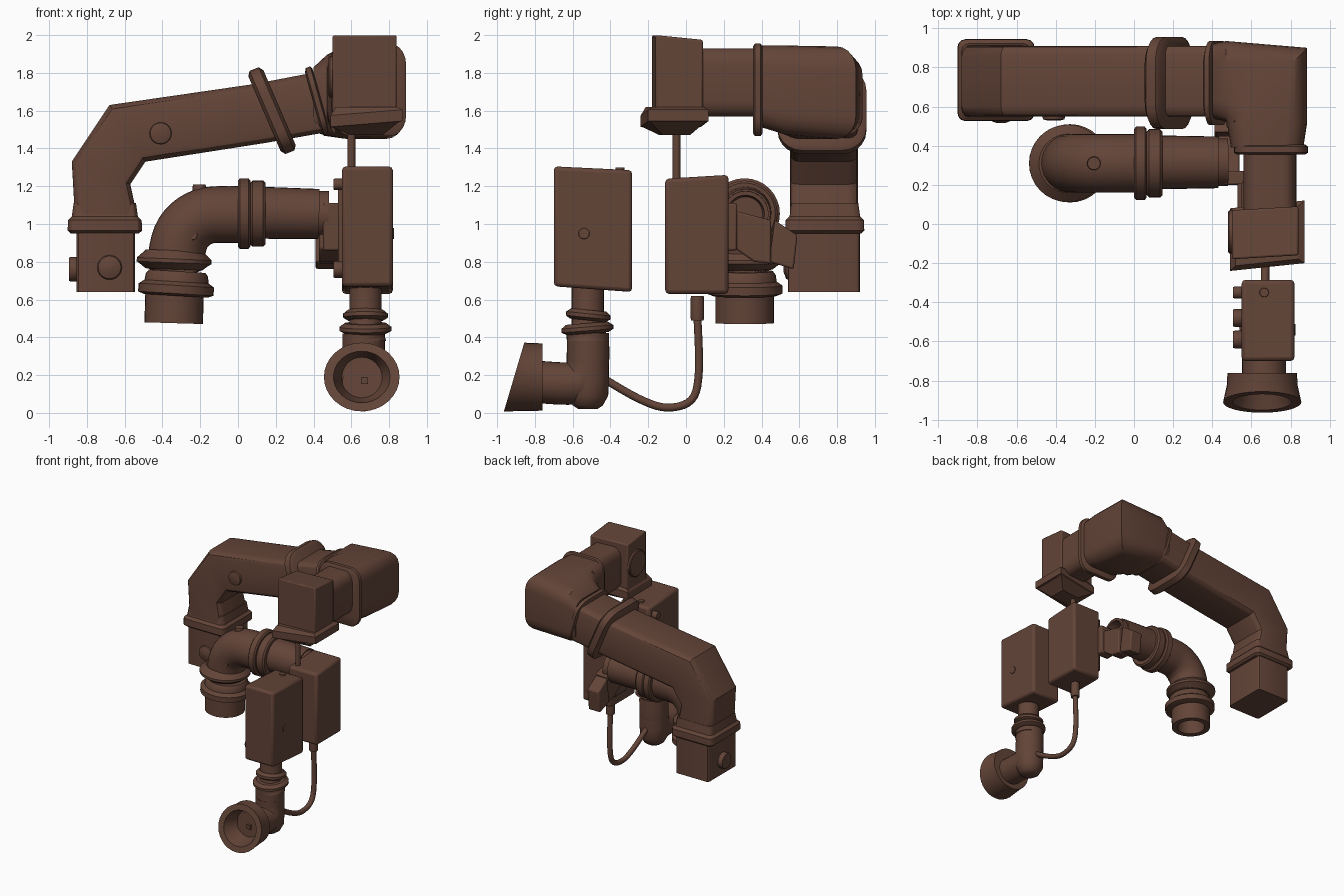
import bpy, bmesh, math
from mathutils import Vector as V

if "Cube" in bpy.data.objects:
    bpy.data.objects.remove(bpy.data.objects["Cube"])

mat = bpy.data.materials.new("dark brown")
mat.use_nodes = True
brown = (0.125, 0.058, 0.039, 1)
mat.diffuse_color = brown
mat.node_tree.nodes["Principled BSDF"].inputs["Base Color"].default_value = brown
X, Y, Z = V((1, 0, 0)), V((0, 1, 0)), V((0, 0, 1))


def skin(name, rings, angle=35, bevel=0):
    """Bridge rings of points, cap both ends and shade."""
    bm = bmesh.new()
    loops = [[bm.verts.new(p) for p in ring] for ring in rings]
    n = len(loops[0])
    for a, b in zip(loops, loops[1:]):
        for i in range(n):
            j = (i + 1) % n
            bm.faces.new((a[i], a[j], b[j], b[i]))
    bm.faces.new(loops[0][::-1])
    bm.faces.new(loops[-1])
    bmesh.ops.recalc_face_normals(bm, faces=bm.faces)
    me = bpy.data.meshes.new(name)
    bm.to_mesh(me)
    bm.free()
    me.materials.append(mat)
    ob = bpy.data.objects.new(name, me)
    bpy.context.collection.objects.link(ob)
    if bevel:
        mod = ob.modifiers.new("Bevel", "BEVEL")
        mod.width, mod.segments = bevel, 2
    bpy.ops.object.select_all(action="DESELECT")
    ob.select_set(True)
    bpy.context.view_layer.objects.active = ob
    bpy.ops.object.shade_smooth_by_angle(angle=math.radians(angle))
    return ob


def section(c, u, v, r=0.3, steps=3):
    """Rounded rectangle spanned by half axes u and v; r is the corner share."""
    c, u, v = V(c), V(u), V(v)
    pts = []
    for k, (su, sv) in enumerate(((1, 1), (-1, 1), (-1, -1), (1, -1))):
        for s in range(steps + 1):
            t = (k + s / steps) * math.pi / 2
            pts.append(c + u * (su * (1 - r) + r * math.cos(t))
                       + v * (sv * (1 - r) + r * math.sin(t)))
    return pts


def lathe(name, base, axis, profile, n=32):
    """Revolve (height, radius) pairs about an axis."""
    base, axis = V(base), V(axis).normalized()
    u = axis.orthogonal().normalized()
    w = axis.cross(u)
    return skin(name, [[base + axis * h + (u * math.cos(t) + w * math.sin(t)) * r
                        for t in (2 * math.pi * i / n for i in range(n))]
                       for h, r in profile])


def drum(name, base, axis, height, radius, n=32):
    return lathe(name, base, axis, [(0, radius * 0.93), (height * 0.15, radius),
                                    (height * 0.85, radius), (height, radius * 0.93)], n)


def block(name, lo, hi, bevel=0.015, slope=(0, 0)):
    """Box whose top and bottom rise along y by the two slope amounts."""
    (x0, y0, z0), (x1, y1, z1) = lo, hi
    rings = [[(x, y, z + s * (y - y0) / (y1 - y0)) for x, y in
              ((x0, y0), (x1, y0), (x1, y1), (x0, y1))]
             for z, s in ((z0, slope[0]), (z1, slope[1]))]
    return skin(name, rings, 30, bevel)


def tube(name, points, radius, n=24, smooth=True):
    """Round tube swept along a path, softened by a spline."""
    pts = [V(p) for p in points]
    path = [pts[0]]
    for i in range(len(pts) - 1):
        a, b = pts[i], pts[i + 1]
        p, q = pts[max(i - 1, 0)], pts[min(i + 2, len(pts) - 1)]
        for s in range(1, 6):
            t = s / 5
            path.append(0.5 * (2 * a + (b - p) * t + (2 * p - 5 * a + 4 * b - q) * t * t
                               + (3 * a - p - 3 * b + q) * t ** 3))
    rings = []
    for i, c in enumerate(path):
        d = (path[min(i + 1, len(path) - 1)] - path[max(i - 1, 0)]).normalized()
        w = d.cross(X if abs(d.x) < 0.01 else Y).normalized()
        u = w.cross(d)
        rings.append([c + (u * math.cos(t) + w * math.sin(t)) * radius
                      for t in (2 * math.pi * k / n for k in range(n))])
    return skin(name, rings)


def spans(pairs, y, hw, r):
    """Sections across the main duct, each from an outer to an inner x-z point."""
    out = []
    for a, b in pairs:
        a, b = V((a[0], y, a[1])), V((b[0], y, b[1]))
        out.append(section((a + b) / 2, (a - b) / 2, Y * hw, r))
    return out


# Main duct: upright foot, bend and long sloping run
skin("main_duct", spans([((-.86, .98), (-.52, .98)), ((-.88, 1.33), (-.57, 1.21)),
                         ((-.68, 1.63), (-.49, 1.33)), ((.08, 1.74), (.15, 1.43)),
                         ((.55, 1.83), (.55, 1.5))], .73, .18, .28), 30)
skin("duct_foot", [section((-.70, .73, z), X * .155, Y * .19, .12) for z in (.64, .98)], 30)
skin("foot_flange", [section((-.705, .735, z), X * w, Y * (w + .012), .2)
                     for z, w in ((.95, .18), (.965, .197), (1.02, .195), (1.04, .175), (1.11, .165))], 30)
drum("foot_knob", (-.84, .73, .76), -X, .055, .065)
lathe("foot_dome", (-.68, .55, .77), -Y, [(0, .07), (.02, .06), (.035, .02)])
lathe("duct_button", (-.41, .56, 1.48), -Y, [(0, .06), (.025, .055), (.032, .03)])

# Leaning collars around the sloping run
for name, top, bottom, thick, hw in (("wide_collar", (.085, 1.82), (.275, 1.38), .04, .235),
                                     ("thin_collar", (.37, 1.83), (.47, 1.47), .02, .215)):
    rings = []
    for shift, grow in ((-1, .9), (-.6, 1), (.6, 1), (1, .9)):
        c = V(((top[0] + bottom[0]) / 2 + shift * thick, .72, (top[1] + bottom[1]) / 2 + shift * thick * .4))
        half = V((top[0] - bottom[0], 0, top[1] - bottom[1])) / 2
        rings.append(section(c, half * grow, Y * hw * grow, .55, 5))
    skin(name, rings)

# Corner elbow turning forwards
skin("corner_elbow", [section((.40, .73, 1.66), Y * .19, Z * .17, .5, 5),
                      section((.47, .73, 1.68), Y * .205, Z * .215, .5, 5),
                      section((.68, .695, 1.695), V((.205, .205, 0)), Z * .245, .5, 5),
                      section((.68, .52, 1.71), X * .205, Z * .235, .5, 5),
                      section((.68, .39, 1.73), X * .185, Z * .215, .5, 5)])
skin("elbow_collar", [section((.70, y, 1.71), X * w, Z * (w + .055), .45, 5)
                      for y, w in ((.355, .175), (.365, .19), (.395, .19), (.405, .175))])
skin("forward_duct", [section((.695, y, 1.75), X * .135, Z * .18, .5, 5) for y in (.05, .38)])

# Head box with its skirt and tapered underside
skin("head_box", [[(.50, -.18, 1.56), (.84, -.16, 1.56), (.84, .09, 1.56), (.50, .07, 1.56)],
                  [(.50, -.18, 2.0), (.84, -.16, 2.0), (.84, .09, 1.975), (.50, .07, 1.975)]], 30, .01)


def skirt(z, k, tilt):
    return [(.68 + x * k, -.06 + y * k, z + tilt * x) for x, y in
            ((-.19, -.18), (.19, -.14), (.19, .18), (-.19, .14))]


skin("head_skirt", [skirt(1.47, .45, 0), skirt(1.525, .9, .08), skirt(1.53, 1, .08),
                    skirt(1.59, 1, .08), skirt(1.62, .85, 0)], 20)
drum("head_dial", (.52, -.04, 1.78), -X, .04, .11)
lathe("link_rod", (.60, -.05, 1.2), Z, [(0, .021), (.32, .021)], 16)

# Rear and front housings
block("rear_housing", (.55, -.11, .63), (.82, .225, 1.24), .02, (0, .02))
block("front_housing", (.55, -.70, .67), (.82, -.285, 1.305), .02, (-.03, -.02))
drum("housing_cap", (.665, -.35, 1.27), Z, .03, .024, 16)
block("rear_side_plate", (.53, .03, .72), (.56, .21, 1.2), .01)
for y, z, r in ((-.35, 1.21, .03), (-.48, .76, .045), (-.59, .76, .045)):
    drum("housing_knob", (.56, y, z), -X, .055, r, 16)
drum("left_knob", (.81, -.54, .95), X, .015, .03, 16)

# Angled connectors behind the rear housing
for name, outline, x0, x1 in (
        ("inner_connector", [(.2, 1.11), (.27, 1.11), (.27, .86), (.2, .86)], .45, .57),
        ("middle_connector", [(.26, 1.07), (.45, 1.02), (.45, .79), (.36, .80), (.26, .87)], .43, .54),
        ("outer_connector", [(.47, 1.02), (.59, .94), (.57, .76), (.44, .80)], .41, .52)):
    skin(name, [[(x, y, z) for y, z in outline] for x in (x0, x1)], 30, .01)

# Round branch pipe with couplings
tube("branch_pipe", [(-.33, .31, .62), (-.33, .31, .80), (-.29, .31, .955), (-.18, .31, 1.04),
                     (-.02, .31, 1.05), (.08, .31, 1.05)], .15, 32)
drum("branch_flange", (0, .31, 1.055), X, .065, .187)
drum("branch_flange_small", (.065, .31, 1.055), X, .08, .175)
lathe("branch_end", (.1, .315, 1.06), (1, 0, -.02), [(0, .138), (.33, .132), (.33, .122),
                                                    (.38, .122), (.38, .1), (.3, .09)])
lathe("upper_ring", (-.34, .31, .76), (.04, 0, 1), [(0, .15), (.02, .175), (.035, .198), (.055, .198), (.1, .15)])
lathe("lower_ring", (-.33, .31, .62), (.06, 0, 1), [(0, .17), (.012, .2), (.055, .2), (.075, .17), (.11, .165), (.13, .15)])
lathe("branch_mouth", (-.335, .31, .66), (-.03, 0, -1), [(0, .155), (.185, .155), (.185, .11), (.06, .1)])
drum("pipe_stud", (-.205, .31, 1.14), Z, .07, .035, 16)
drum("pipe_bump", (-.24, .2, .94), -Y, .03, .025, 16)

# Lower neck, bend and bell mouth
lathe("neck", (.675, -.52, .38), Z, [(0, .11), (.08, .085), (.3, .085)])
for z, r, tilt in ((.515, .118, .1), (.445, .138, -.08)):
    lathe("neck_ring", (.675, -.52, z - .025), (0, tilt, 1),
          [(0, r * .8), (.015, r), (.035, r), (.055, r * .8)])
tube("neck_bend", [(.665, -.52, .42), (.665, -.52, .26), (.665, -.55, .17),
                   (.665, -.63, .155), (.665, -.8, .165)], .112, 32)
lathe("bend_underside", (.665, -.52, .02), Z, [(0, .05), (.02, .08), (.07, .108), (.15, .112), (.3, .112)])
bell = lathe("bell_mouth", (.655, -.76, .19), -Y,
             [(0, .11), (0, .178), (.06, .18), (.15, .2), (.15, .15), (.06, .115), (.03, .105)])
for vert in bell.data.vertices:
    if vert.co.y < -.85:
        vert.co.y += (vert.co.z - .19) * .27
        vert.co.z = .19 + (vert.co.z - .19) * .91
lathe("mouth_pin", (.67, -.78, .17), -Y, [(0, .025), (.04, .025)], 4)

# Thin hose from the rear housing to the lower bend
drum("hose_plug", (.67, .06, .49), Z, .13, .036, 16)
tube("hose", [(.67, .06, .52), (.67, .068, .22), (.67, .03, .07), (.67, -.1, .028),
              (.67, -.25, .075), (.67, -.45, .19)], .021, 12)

+++

**Aim of the exercise**
The required output is every line from the one that holds "(.08, .085), (.3, .085)])" through the last line of the listing above, retyped exactly and with nothing else.

**Solution for this task**
lathe("neck", (.675, -.52, .38), Z, [(0, .11), (.08, .085), (.3, .085)])
for z, r, tilt in ((.515, .118, .1), (.445, .138, -.08)):
    lathe("neck_ring", (.675, -.52, z - .025), (0, tilt, 1),
          [(0, r * .8), (.015, r), (.035, r), (.055, r * .8)])
tube("neck_bend", [(.665, -.52, .42), (.665, -.52, .26), (.665, -.55, .17),
                   (.665, -.63, .155), (.665, -.8, .165)], .112, 32)
lathe("bend_underside", (.665, -.52, .02), Z, [(0, .05), (.02, .08), (.07, .108), (.15, .112), (.3, .112)])
bell = lathe("bell_mouth", (.655, -.76, .19), -Y,
             [(0, .11), (0, .178), (.06, .18), (.15, .2), (.15, .15), (.06, .115), (.03, .105)])
for vert in bell.data.vertices:
    if vert.co.y < -.85:
        vert.co.y += (vert.co.z - .19) * .27
        vert.co.z = .19 + (vert.co.z - .19) * .91
lathe("mouth_pin", (.67, -.78, .17), -Y, [(0, .025), (.04, .025)], 4)

# Thin hose from the rear housing to the lower bend
drum("hose_plug", (.67, .06, .49), Z, .13, .036, 16)
tube("hose", [(.67, .06, .52), (.67, .068, .22), (.67, .03, .07), (.67, -.1, .028),
              (.67, -.25, .075), (.67, -.45, .19)], .021, 12)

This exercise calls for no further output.